John McCarroll

A Nevada native now in the Midwest, John started at RPGFan in 2002 reviewing games.
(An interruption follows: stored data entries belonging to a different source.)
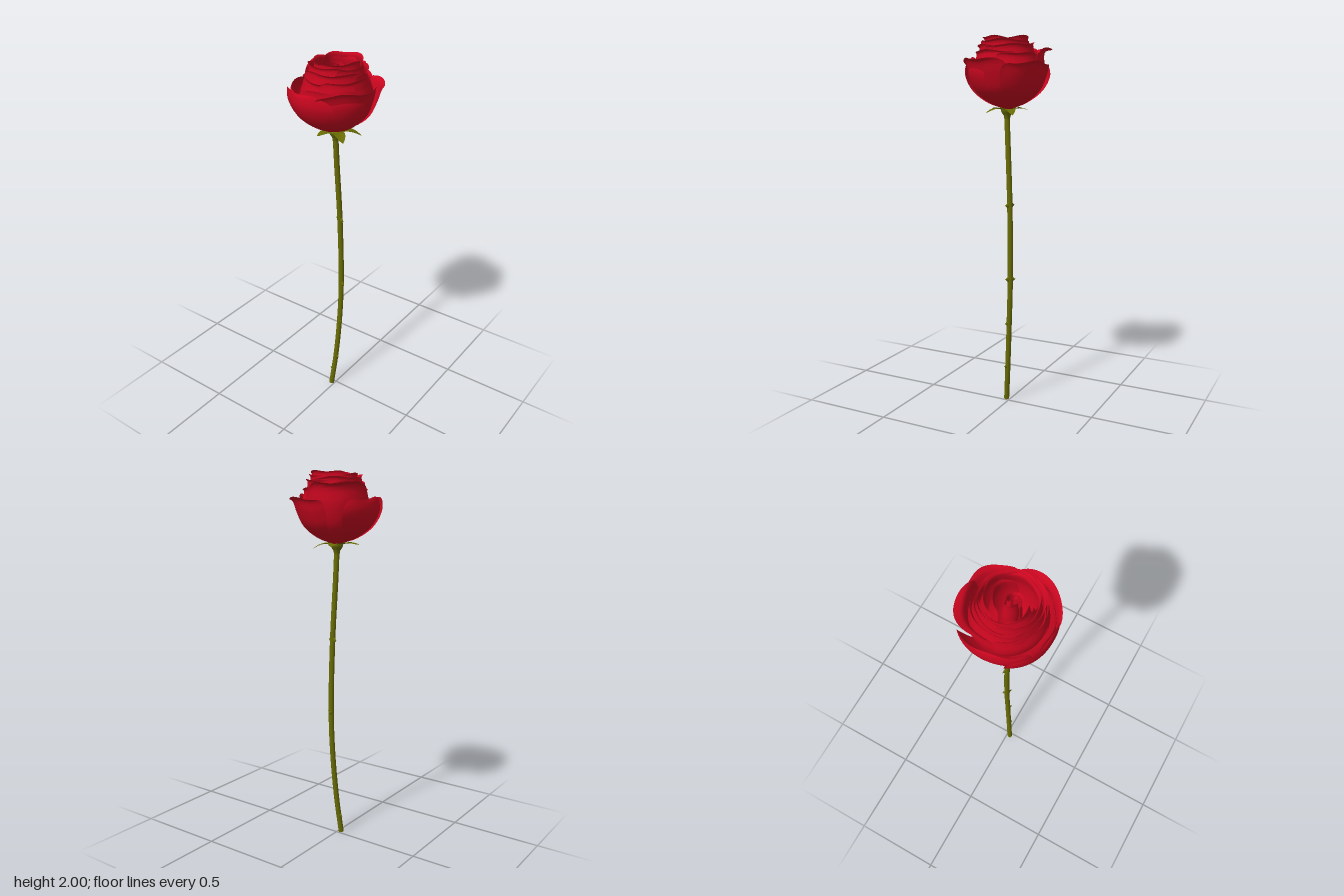
import * as THREE from 'three';

const red = new THREE.MeshStandardMaterial({ color: 0xc8061f, side: THREE.DoubleSide });
red.name = 'petal red';
const green = new THREE.MeshStandardMaterial({ color: 0x696c04, side: THREE.DoubleSide });
green.name = 'stem green';

// Smooth open sheet: place(u, v, target) with u in -1..1 and v in 0..1
function sheet(place, nu, nv) {
  const pos = [], index = [], p = new THREE.Vector3();
  for (let j = 0; j <= nv; j++) {
    for (let i = 0; i <= nu; i++) {
      place((i / nu) * 2 - 1, j / nv, p);
      pos.push(p.x, p.y, p.z);
      if (i < nu && j < nv) {
        const a = j * (nu + 1) + i, b = a + nu + 1;
        index.push(a, b, a + 1, b, b + 1, a + 1);
      }
    }
  }
  const g = new THREE.BufferGeometry();
  g.setAttribute('position', new THREE.Float32BufferAttribute(pos, 3));
  g.setIndex(index);
  g.computeVertexNormals();
  return g;
}

function add(group, name, geometry, material) {
  const mesh = new THREE.Mesh(geometry, material);
  mesh.name = name;
  group.add(mesh);
  return mesh;
}

// Cupped petal: az = direction (degrees from +x towards +z), half = half width in degrees,
// R = belly radius, rim = radius near the top, lip = outward roll of the edge
function petal({ az, half, R, rim, top, lip = 0.01, round = 0.25, wave = 0.004, cx = 0, cz = 0 }) {
  const belly = 1.73 + (top - 1.73) * 0.5;
  const profile = new THREE.CatmullRomCurve3([
    [0.015, 1.63], [R * 0.45, 1.658], [R * 0.82, 1.72], [R, belly],
    [rim, top - 0.015], [rim + lip, top],
  ].map(([r, y]) => new THREE.Vector3(r, y, 0)));
  const q = new THREE.Vector3();
  return sheet((u, v, p) => {
    const t = v * (1 - round * Math.pow(Math.abs(u), 2.6));
    profile.getPoint(t, q);
    const width = half * (0.3 + 0.7 * Math.sin(Math.PI * (0.12 + 0.55 * v)));
    const a = THREE.MathUtils.degToRad(az + u * width);
    const r = q.x + 0.01 * u * v + wave * v * v * Math.sin(u * 5 + az);
    const y = q.y + wave * v * v * Math.sin(u * 6 + az * 2);
    p.set(cx * v + r * Math.cos(a), y, cz * v + r * Math.sin(a));
  }, 24, 18);
}

export function createModel() {
  const rose = new THREE.Group();
  rose.name = 'rose';

  // Gently bowed stem
  const path = new THREE.CatmullRomCurve3([
    [-0.018, 0, 0.02], [0.001, 0.2, 0.003], [0.016, 0.46, -0.013], [0.021, 0.72, -0.022],
    [0.015, 1.12, -0.016], [0.006, 1.45, 0], [0.003, 1.62, 0.008],
  ].map(a => new THREE.Vector3(...a)));
  add(rose, 'stem', new THREE.TubeGeometry(path, 48, 0.0145, 12), green);
  const cut = add(rose, 'stemEnd', new THREE.CircleGeometry(0.0145, 12), green);
  cut.rotation.x = Math.PI / 2;
  cut.position.set(-0.018, 0.001, 0.02);

  // Thorns with tall bases: height, direction in degrees, length
  const thorns = new THREE.Group();
  thorns.name = 'thorns';
  rose.add(thorns);
  for (const [y, deg, len] of [
    [1.12, 20, 0.026], [1.12, 200, 0.026], [0.715, 25, 0.026], [0.715, 250, 0.02],
    [0.46, 30, 0.02], [0.205, 20, 0.019], [0.1, 190, 0.019],
  ]) {
    let lo = 0, hi = 1;
    for (let i = 0; i < 20; i++) {
      const mid = (lo + hi) / 2;
      if (path.getPoint(mid).y < y) lo = mid; else hi = mid;
    }
    const g = new THREE.ConeGeometry(0.009, len, 8);
    g.translate(0, len / 2, 0);
    g.rotateZ(-Math.PI / 2);
    g.scale(1, len * 90, 1);
    const thorn = add(thorns, 'thorn', g, green);
    const a = THREE.MathUtils.degToRad(deg);
    thorn.position.copy(path.getPoint(lo)).add(new THREE.Vector3(Math.cos(a) * 0.009, 0, Math.sin(a) * 0.009));
    thorn.rotation.y = -a;
  }

  // Small flared calyx below the bloom
  const calyx = add(rose, 'calyx', new THREE.LatheGeometry([
    [0.0145, 1.575], [0.018, 1.595], [0.027, 1.608], [0.033, 1.62], [0.034, 1.63], [0, 1.632],
  ].map(a => new THREE.Vector2(...a)), 20), green);
  calyx.position.set(0.003, 0, 0.006);

  // Five pointed sepals, spread almost flat
  const sepals = new THREE.Group();
  sepals.name = 'sepals';
  rose.add(sepals);
  [[182, 0.145, 0.008], [250, 0.115, 0], [322, 0.13, -0.022], [38, 0.125, -0.014], [108, 0.115, 0.004]]
    .forEach(([deg, len, tip]) => {
      const g = sheet((u, v, p) => {
        const w = 0.04 * Math.pow(1 - v, 0.8) * (0.65 + 1.1 * v);
        p.set(0.015 + v * (len - 0.015),
          1.622 + 0.012 * Math.sin(v * Math.PI) + tip * v * v + 0.006 * u * u * (1 - v), u * w);
      }, 6, 10);
      const sepal = add(sepals, 'sepal', g, green);
      sepal.rotation.y = -THREE.MathUtils.degToRad(deg);
      sepal.position.set(0.003, 0, 0.004);
    });

  // Broad outer petals, wide at the belly, some with rolled lips
  const bloom = new THREE.Group();
  bloom.name = 'bloom';
  rose.add(bloom);
  const outer = [
    { az: -62, half: 48, R: 0.205, rim: 0.222, top: 1.865, lip: 0.018 },
    { az: 28, half: 56, R: 0.2, rim: 0.218, top: 1.885, lip: 0.018 },
    { az: 62, half: 52, R: 0.21, rim: 0.205, top: 1.89, lip: 0 },
    { az: 106, half: 50, R: 0.228, rim: 0.228, top: 1.865, lip: -0.006 },
    { az: 174, half: 54, R: 0.222, rim: 0.22, top: 1.865, lip: -0.006 },
    { az: 228, half: 60, R: 0.186, rim: 0.188, top: 1.94, lip: 0.04 },
  ];
  outer.forEach(o => add(bloom, 'outerPetal', petal({ ...o, wave: 0.006 }), red));

  // Rings of upright inner petals: count, belly radius, rim radius, top, half width, first direction
  const rings = [
    [4, 0.176, 0.156, 1.925, 66, 20],
    [3, 0.162, 0.142, 1.955, 80, 65],
    [3, 0.15, 0.128, 1.98, 80, 100],
    [3, 0.138, 0.112, 1.998, 76, 30],
  ];
  for (const [n, R, rim, top, half, first] of rings) {
    for (let i = 0; i < n; i++) {
      add(bloom, 'innerPetal', petal({
        az: first + (i * 360) / n, half, R, rim, top: top - 0.012 * (i % 2),
        lip: 0.008, round: 0.16, cx: 0.012, cz: 0.002,
      }), red);
    }
  }

  // Loose half-turned petals around the heart
  [[270, 80, 0.1, 0.085, 1.985], [120, 60, 0.092, 0.078, 1.955]]
    .forEach(([az, half, R, rim, top]) => add(bloom, 'heartPetal',
      petal({ az, half, R, rim, top, lip: 0.005, cx: 0.014, cz: 0.012 }), red));

  // Tightly wrapped bud in the middle
  for (let i = 0; i < 5; i++) {
    add(bloom, 'budPetal', petal({
      az: i * 137, half: 110, R: 0.046 - i * 0.008, rim: 0.036 - i * 0.007, top: 1.965 + i * 0.004,
      lip: 0.003, round: 0.14, wave: 0.003, cx: 0.018, cz: 0.012,
    }), red);
  }

  // Glimpse of the receptacle beside the bud
  const receptacle = add(bloom, 'receptacle', new THREE.CircleGeometry(0.016, 3), green);
  receptacle.rotation.x = -Math.PI / 2;
  receptacle.position.set(-0.034, 1.69, 0.022);
  return rose;
}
In the following years, he gradually took on more responsibility, writing features, news, taking point on E3 and event coverage, and ultimately, became owner and Editor-in-Chief until finally hanging up his Emerald Cloak of Leadership +1 in 2019.